Affricates are consonants that are said with a stop with a fricative immediately afterwards. For example, the 'ch' sound in English (written as /t͡ʃ/ in IPA) is said with an 't' (/t/) sound with an 'sh' (/ʃ/) sound immediately afterwards.

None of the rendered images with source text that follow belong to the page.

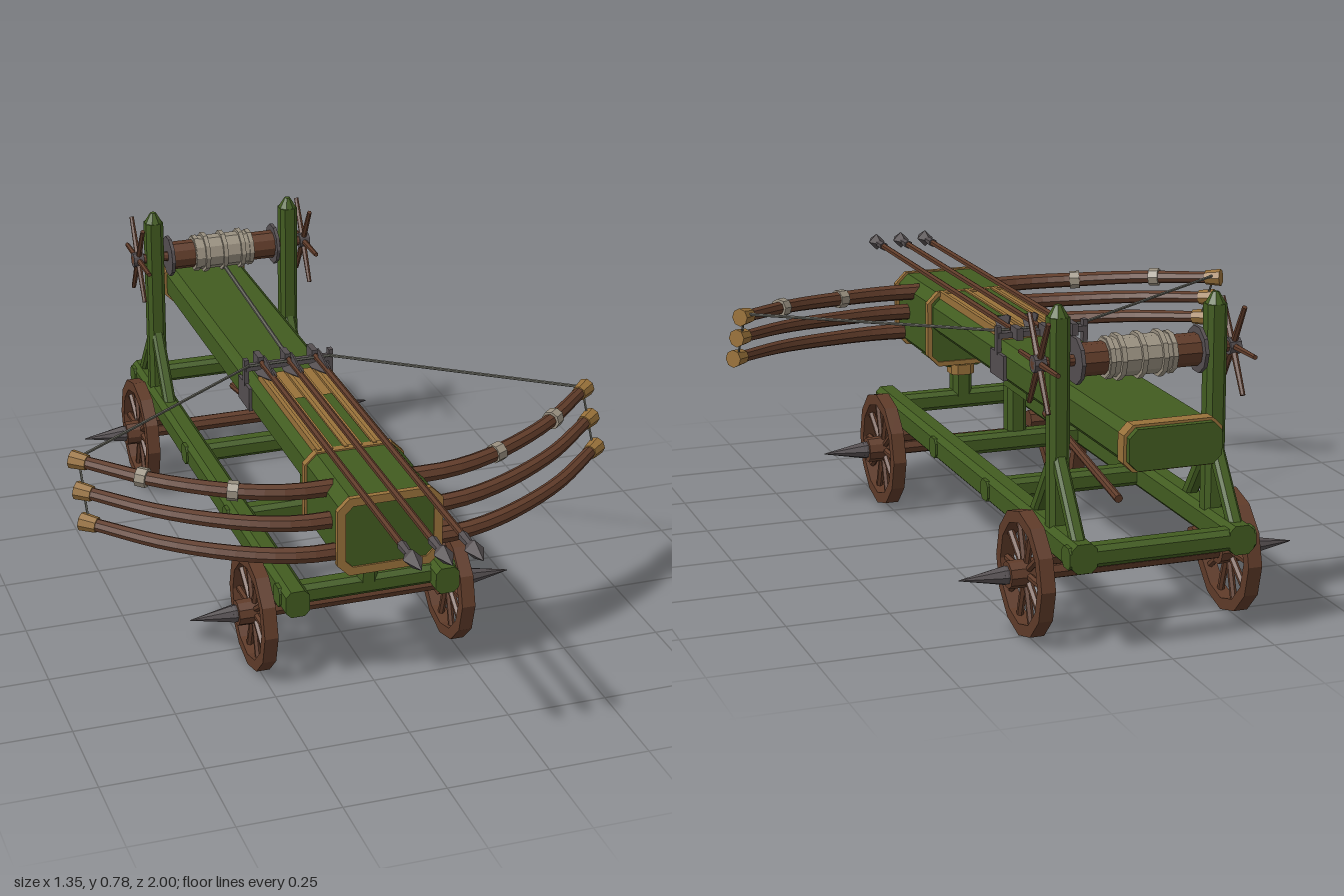
import * as THREE from 'three';

const V = (x, y, z) => new THREE.Vector3(x, y, z);
const mat = (name, color) => {
  const m = new THREE.MeshStandardMaterial({ color, flatShading: true });
  m.name = name;
  return m;
};

export function createModel() {
  const green = mat('greenPaint', 0x425c20), brown = mat('brownWood', 0x5f3b29);
  const tan = mat('ochreTrim', 0x98713a), iron = mat('darkIron', 0x544e50);
  const rope = mat('paleRope', 0x999080), cord = mat('cord', 0x65655c);
  const root = new THREE.Group();
  root.name = 'ballista';

  const add = (name, geo, m, x = 0, y = 0, z = 0, parent = root) => {
    const mesh = new THREE.Mesh(geo, m);
    mesh.name = name;
    mesh.position.set(x, y, z);
    parent.add(mesh);
    return mesh;
  };
  const box = (name, m, w, h, d, x, y, z, parent) => add(name, new THREE.BoxGeometry(w, h, d), m, x, y, z, parent);
  // Round bar between two points, r0 at a and r1 at b
  const rod = (name, m, a, b, r0, r1 = r0, n = 8, parent = root) => {
    const d = b.clone().sub(a);
    const mesh = add(name, new THREE.CylinderGeometry(r1, r0, d.length(), n), m, 0, 0, 0, parent);
    mesh.position.copy(a).addScaledVector(d, 0.5);
    mesh.quaternion.setFromUnitVectors(V(0, 1, 0), d.normalize());
    return mesh;
  };
  const octagon = (w, h, c, Type = THREE.Shape) => {
    const x = w / 2, y = h / 2;
    return new Type([[x - c, -y], [x, c - y], [x, y - c], [x - c, y], [c - x, y], [-x, y - c], [-x, c - y], [c - x, -y]]
      .map(p => new THREE.Vector2(...p)));
  };
  const extrude = (shape, depth) => new THREE.ExtrudeGeometry(shape, { depth, bevelEnabled: false }).translate(0, 0, -depth / 2);
  // Timber with chamfered edges between two points
  const timber = (name, m, a, b, w, h = w, c = w * 0.22) => {
    const mesh = add(name, extrude(octagon(w, h, c), a.distanceTo(b)), m);
    mesh.position.copy(a).add(b).multiplyScalar(0.5);
    mesh.lookAt(b);
    return mesh;
  };
  const band = (name, m, w, h, c, t, depth, x, y, z) => {
    const s = octagon(w, h, c);
    s.holes.push(octagon(w - 2 * t, h - 2 * t, c * 0.6, THREE.Path));
    return add(name, extrude(s, depth), m, x, y, z);
  };

  // Undercarriage
  for (const s of [-1, 1]) timber('sideRail', green, V(s * 0.19, 0.24, -0.945), V(s * 0.19, 0.24, 0.49), 0.06, 0.068);
  for (const z of [0.43, 0, -0.386, -0.92])
    timber('crossBeam', green, V(-0.225, 0.24, z), V(0.225, 0.24, z), 0.05);

  // Wheels and axles
  const ringShape = (r, Type) => new Type(Array.from({ length: 12 }, (_, i) =>
    new THREE.Vector2(r * Math.cos(i * Math.PI / 6), r * Math.sin(i * Math.PI / 6))));
  const rimShape = ringShape(0.148, THREE.Shape);
  rimShape.holes.push(ringShape(0.12, THREE.Path));
  const rimGeo = extrude(rimShape, 0.034).rotateY(Math.PI / 2);
  for (const z of [0.33, -0.74]) {
    rod('axle', brown, V(-0.25, 0.15, z), V(0.25, 0.15, z), 0.021);
    for (const s of [-1, 1]) {
      rod('axleBlock', brown, V(s * 0.157, 0.188, z), V(s * 0.223, 0.188, z), 0.026);
      const wheel = new THREE.Group();
      wheel.name = 'wheel';
      wheel.position.set(s * 0.252, 0.15, z);
      root.add(wheel);
      add('rim', rimGeo, brown, 0, 0, 0, wheel);
      for (let i = 0; i < 10; i++) {
        const a = i * Math.PI / 5, y = Math.sin(a), k = Math.cos(a);
        rod('spoke', brown, V(0, y * 0.02, k * 0.02), V(0, y * 0.126, k * 0.126), 0.0085, 0.0085, 6, wheel);
      }
      rod('hub', brown, V(-s * 0.03, 0, 0), V(s * 0.044, 0, 0), 0.034, 0.032, 10, wheel);
      rod('hubCollar', iron, V(s * 0.044, 0, 0), V(s * 0.056, 0, 0), 0.022, 0.022, 8, wheel);
      rod('hubSpike', iron, V(s * 0.05, 0, 0), V(s * 0.16, 0, 0), 0.023, 0.001, 8, wheel);
    }
  }

  // Posts carrying the stock
  timber('frontPost', green, V(0, 0.25, 0.43), V(0, 0.34, 0.43), 0.052);
  timber('frontPostCollar', tan, V(0, 0.31, 0.43), V(0, 0.337, 0.43), 0.064);
  const wedge = add('headWedge', new THREE.CylinderGeometry(0.141, 0.06, 0.035, 4).rotateY(Math.PI / 4), green, 0, 0.348, 0.43);
  wedge.scale.z = 0.35;
  timber('middlePost', green, V(0, 0.25, 0.01), V(0, 0.46, 0.01), 0.05);
  timber('middlePostCollar', tan, V(0, 0.396, 0.01), V(0, 0.42, 0.01), 0.062);

  // Stock and bow head
  timber('stock', green, V(0, 0.493, -1), V(0, 0.493, 0.35), 0.22, 0.095, 0.02);
  band('rearBand', tan, 0.234, 0.107, 0.022, 0.012, 0.034, 0, 0.493, -0.967);
  add('bowHead', extrude(octagon(0.24, 0.19, 0.025), 0.265), green, 0, 0.46, 0.4625);
  band('frontTrim', tan, 0.26, 0.2, 0.03, 0.021, 0.014, 0, 0.459, 0.593);
  band('headBand', tan, 0.252, 0.2, 0.03, 0.012, 0.02, 0, 0.459, 0.335);

  // Bolt troughs on top of the stock
  box('troughBed', tan, 0.18, 0.014, 0.48, 0, 0.547, 0.095);
  for (const x of [-0.036, 0.036]) box('troughDivider', green, 0.024, 0.012, 0.3, x, 0.552, 0.18);
  for (const x of [-0.086, -0.055, -0.018, 0.018, 0.055, 0.086]) box('troughRail', tan, 0.01, 0.02, 0.48, x, 0.551, 0.095);

  // Bolts
  for (const x of [-0.072, 0, 0.072]) {
    const bolt = new THREE.Group();
    bolt.name = 'bolt';
    bolt.position.set(x, 0.572, 0);
    root.add(bolt);
    rod('shaft', brown, V(0, 0, -0.17), V(0, 0, 0.9), 0.0085, 0.0085, 6, bolt);
    rod('socket', iron, V(0, 0, 0.87), V(0, 0, 0.92), 0.012, 0.009, 6, bolt);
    rod('headBase', iron, V(0, 0, 0.91), V(0, 0, 0.94), 0.008, 0.023, 4, bolt);
    rod('headPoint', iron, V(0, 0, 0.94), V(0, 0, 0.995), 0.023, 0.001, 4, bolt);
    // Three swept vanes
    const vane = new THREE.Shape([[0, -0.04], [0.028, -0.13], [0.028, -0.155], [0, -0.14]].map(p => new THREE.Vector2(...p)));
    for (let i = 0; i < 3; i++) {
      const f = add('vane', extrude(vane, 0.004).rotateX(Math.PI / 2), iron, 0, 0, 0, bolt);
      f.rotation.z = Math.PI / 2 + i * Math.PI * 2 / 3;
    }
  }

  // Three stacked bow arms on each side
  for (const s of [-1, 1]) {
    const tips = [];
    for (let k = 0; k < 3; k++) {
      const y = 0.53 - k * 0.063, z = k * 0.04;
      const path = new THREE.CatmullRomCurve3([[0.08, 0, 0.475], [0.2, 0.002, 0.472], [0.32, 0.007, 0.438],
        [0.49, 0.02, 0.35], [0.645, 0.034, 0.22]].map(p => V(s * p[0], y + p[1], p[2] + z)));
      const geo = new THREE.TubeGeometry(path, 14, 0.022, 8);
      const pos = geo.attributes.position, p = V(), c = V();
      for (let i = 0; i < pos.count; i++) { // taper towards the tip
        const t = Math.floor(i / 9) / 14;
        path.getPointAt(t, c);
        p.fromBufferAttribute(pos, i).sub(c).multiplyScalar(1 - 0.3 * t).add(c);
        pos.setXYZ(i, p.x, p.y, p.z);
      }
      add('bowArm', geo, brown);
      const end = path.getPointAt(1), dir = path.getTangentAt(1);
      rod('bowTip', tan, end.clone().addScaledVector(dir, -0.022), end.clone().addScaledVector(dir, 0.02), 0.019, 0.023);
      tips.push(end);
      if (k === 0) for (const t of [0.4, 0.74]) {
        const q = path.getPointAt(t), d = path.getTangentAt(t).multiplyScalar(0.013);
        rod('bowBinding', rope, q.clone().sub(d), q.clone().add(d), 0.024);
      }
    }
    rod('tipCord', cord, tips[0], tips[1], 0.003, 0.003, 5);
    rod('tipCord', cord, tips[1], tips[2], 0.003, 0.003, 5);
    rod('bowstring', cord, V(s * 0.65, 0.571, 0.22), V(s * 0.11, 0.571, -0.165), 0.004, 0.004, 6);
    box('triggerPlate', iron, 0.01, 0.062, 0.095, s * 0.113, 0.49, -0.182);
    box('triggerUpright', iron, 0.012, 0.07, 0.018, s * 0.113, 0.55, -0.178);
  }
  rod('bowstringMiddle', cord, V(-0.11, 0.571, -0.165), V(0.11, 0.571, -0.165), 0.004, 0.004, 6);

  // Trigger catch and lever
  box('catchBar', iron, 0.23, 0.014, 0.022, 0, 0.562, -0.178);
  for (const x of [-0.072, 0, 0.072]) box('catchClaw', iron, 0.016, 0.03, 0.045, x, 0.57, -0.2);
  box('triggerBase', green, 0.14, 0.034, 0.16, 0, 0.43, -0.18);
  rod('triggerArm', iron, V(0, 0.43, -0.215), V(0, 0.355, -0.22), 0.009);
  rod('triggerLever', brown, V(0, 0.363, -0.21), V(0, 0.28, -0.68), 0.0105);

  // Winch frame with braces
  const wz = -0.777, wy = 0.647;
  for (const s of [-1, 1]) {
    const x = s * 0.19;
    timber('winchPost', green, V(x, 0.25, wz), V(x, 0.75, wz), 0.048);
    add('postPoint', new THREE.CylinderGeometry(0.008, 0.025, 0.028, 8).rotateY(Math.PI / 8), green, x, 0.763, wz);
    for (const z of [-0.65, -0.905]) timber('winchBrace', green, V(x, 0.262, z), V(x, 0.44, wz), 0.032);
  }

  // Winch drum, rope and handles
  const along = (name, m, x0, x1, r, n = 10) => rod(name, m, V(x0, wy, wz), V(x1, wy, wz), r, r, n);
  along('winchAxle', brown, -0.25, 0.25, 0.013);
  along('winchDrum', brown, -0.15, 0.15, 0.038);
  along('ropeWrap', rope, -0.082, 0.082, 0.046);
  for (const x of [-0.075, -0.05, 0, 0.05, 0.075])
    along('ropeCoil', rope, x - 0.006, x + 0.006, Math.abs(x) > 0.07 ? 0.049 : 0.054);
  for (const s of [-1, 1]) {
    along('drumFlange', iron, s * 0.144, s * 0.153, 0.055);
    along('handleHub', iron, s * 0.222, s * 0.25, 0.02);
    for (let i = 0; i < 6; i++) {
      const a = i * Math.PI / 3, y = Math.sin(a), k = Math.cos(a), x = s * 0.235;
      rod('handleSpoke', brown, V(x, wy + y * 0.01, wz + k * 0.01), V(x, wy + y * 0.118, wz + k * 0.118), 0.008, 0.006, 6);
    }
  }
  rod('winchRope', cord, V(0, 0.578, -0.2), V(0, 0.61, -0.74), 0.0055, 0.0055, 6);
  return root;
}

Both voiced and voiceless affricates exist; in English, they are /d͡ʒ/ (the 'j' sound) and /t͡ʃ/ (the 'ch' sound) respectively.
|Voicing||IPA||Often written as letter(s)...||Sample word in English||Sample word in IPA|
In Mandarin Chinese, affricates are told apart by aspiration, or breathiness, since voiced affricates do not exist; aspirated affricates, or breathy affricates, are /t͡ɕʰ/ (written as 'q' in Hanyu Pinyin), /t͡sʰ/ ('c'), and /ʈ͡ʂʰ/ ('ch'), and unaspirated affricates, or non-breathy affricates, are /t͡ɕ/ ('j'), /t͡s/ ('z'), and /ʈ͡ʂ/ ('zh').
|Aspiration||Pinyin||IPA||Sample Chinese word||Word meaning|
|Aspirated||ch-||/ʈ͡ʂʰ/||炒 chǎo||to fry|
|c-||/t͡sʰ/||草 cǎo||grass / straw|
|Unaspirated||zh-||/ʈ͡ʂ/||zhào 找||to look for / to seek|
|j-||/t͡ɕ/||jiào 叫||to call (oneself)|